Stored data
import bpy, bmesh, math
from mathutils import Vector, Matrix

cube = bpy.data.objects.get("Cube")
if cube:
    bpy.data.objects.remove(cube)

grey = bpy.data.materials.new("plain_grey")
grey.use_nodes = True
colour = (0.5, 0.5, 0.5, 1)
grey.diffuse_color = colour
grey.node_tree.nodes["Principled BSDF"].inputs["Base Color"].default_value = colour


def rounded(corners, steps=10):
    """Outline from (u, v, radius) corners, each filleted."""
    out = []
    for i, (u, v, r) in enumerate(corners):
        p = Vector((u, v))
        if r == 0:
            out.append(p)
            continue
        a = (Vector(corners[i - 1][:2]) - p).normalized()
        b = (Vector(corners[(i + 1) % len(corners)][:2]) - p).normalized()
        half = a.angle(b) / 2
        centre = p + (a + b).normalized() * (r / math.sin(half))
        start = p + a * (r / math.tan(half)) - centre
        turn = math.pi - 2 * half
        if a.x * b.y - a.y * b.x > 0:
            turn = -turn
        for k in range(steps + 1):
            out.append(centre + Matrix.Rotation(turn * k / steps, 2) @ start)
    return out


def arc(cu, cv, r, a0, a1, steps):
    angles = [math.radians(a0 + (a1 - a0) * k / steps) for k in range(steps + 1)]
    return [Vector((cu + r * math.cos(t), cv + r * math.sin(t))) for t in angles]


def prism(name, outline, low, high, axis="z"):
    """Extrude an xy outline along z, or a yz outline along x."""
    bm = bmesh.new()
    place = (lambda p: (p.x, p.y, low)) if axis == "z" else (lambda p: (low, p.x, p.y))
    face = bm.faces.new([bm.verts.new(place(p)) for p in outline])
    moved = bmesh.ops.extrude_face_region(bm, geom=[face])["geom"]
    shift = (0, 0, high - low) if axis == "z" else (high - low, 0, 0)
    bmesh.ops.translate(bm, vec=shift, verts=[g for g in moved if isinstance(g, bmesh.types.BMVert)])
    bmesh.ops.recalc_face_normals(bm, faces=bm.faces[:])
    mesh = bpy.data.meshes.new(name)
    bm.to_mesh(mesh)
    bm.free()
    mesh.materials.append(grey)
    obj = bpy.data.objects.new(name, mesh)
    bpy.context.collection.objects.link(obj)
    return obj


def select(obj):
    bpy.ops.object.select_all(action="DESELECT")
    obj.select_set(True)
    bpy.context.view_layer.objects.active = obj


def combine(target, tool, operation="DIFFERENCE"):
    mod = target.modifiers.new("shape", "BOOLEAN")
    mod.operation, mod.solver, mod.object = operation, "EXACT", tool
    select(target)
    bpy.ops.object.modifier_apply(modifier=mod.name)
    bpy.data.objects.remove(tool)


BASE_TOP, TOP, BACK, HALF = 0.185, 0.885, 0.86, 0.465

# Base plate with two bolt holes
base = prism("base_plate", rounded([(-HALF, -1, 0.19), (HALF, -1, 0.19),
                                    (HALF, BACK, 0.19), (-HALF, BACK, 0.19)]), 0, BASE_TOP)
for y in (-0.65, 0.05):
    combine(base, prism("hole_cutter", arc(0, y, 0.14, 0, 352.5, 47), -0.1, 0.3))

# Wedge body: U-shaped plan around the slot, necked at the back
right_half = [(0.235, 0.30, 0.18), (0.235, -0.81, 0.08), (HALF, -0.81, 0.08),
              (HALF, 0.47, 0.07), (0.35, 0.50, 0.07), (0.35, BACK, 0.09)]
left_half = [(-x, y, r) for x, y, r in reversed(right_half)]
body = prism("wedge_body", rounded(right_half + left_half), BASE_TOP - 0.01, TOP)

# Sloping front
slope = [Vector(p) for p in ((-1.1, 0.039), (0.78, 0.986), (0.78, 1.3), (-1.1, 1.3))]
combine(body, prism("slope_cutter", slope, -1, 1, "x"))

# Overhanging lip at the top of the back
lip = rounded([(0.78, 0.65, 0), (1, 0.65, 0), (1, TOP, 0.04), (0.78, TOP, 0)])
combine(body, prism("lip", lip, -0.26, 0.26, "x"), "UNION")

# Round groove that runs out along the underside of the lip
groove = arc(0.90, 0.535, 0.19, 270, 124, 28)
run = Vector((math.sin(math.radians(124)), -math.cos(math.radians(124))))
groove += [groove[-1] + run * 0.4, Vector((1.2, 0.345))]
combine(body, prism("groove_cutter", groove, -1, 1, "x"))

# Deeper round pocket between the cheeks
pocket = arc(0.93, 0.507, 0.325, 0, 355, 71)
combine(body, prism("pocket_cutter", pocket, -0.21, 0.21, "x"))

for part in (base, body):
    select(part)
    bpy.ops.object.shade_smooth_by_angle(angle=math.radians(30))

▶ **TASK STATEMENT**: Could you retype exactly the lines from the one containing "(0.78, TOP, 0)])" through the final line of the data above, and no others?

▶ **ANSWER AREA**:
lip = rounded([(0.78, 0.65, 0), (1, 0.65, 0), (1, TOP, 0.04), (0.78, TOP, 0)])
combine(body, prism("lip", lip, -0.26, 0.26, "x"), "UNION")

# Round groove that runs out along the underside of the lip
groove = arc(0.90, 0.535, 0.19, 270, 124, 28)
run = Vector((math.sin(math.radians(124)), -math.cos(math.radians(124))))
groove += [groove[-1] + run * 0.4, Vector((1.2, 0.345))]
combine(body, prism("groove_cutter", groove, -1, 1, "x"))

# Deeper round pocket between the cheeks
pocket = arc(0.93, 0.507, 0.325, 0, 355, 71)
combine(body, prism("pocket_cutter", pocket, -0.21, 0.21, "x"))

for part in (base, body):
    select(part)
    bpy.ops.object.shade_smooth_by_angle(angle=math.radians(30))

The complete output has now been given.